[Information given — start]
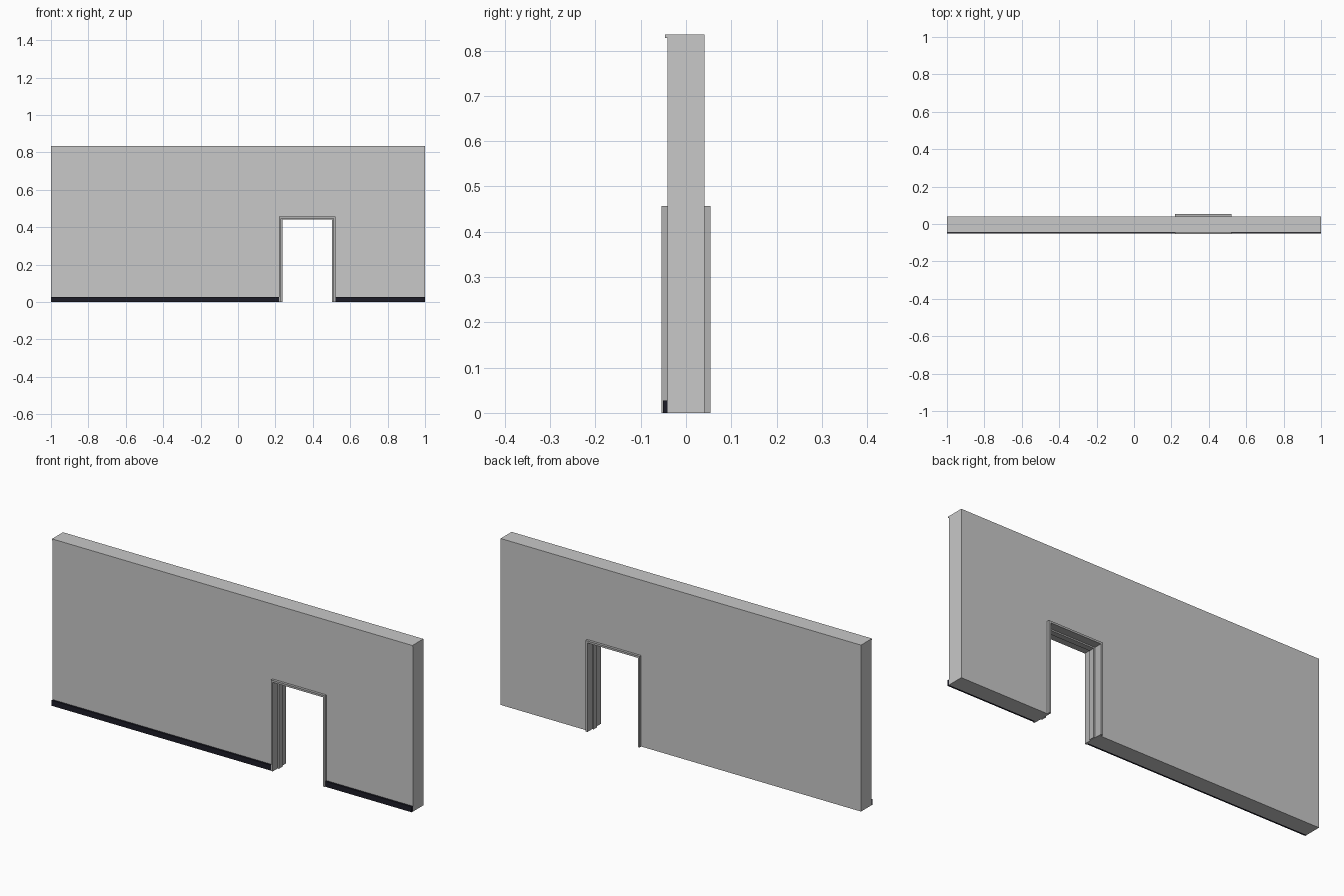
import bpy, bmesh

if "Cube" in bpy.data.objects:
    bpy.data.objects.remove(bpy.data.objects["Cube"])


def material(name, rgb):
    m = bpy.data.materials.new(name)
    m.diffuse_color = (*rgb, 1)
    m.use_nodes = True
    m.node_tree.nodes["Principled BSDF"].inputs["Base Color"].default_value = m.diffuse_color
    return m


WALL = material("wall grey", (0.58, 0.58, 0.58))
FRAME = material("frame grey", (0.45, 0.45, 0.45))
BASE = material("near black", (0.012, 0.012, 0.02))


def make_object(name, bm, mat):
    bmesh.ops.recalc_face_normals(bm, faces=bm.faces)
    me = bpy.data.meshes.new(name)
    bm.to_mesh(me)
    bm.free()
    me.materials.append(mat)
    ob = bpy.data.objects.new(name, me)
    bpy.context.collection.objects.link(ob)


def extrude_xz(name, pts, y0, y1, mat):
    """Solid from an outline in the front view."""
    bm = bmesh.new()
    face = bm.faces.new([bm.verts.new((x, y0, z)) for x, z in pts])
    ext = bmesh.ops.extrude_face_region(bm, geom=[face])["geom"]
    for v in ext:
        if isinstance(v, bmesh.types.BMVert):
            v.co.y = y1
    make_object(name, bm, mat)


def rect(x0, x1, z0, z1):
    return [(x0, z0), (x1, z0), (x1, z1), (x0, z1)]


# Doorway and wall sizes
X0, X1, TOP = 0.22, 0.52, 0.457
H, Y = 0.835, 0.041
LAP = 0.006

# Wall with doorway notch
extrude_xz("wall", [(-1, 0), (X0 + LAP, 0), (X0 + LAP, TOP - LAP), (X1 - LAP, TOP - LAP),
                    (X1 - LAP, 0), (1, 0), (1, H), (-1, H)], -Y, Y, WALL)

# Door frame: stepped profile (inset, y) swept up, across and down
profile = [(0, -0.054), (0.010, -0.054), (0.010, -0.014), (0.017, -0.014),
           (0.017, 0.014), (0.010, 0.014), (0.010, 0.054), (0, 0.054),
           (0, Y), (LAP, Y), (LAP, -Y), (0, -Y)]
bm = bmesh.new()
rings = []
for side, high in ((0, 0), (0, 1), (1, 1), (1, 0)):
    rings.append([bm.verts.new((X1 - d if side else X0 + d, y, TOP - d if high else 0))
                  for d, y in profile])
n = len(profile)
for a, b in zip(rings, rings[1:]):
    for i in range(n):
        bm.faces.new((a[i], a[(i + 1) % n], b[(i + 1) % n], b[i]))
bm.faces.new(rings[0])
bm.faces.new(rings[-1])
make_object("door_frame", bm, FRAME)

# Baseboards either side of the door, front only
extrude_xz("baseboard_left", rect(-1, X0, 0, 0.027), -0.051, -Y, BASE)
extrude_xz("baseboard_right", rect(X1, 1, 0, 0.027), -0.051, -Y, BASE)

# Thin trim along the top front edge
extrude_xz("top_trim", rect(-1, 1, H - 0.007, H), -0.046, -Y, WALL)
[Information given — finish]
== Activity ==
Report, with no additional words, how many lines in the records above contain the word "rect".

== Your solution ==
4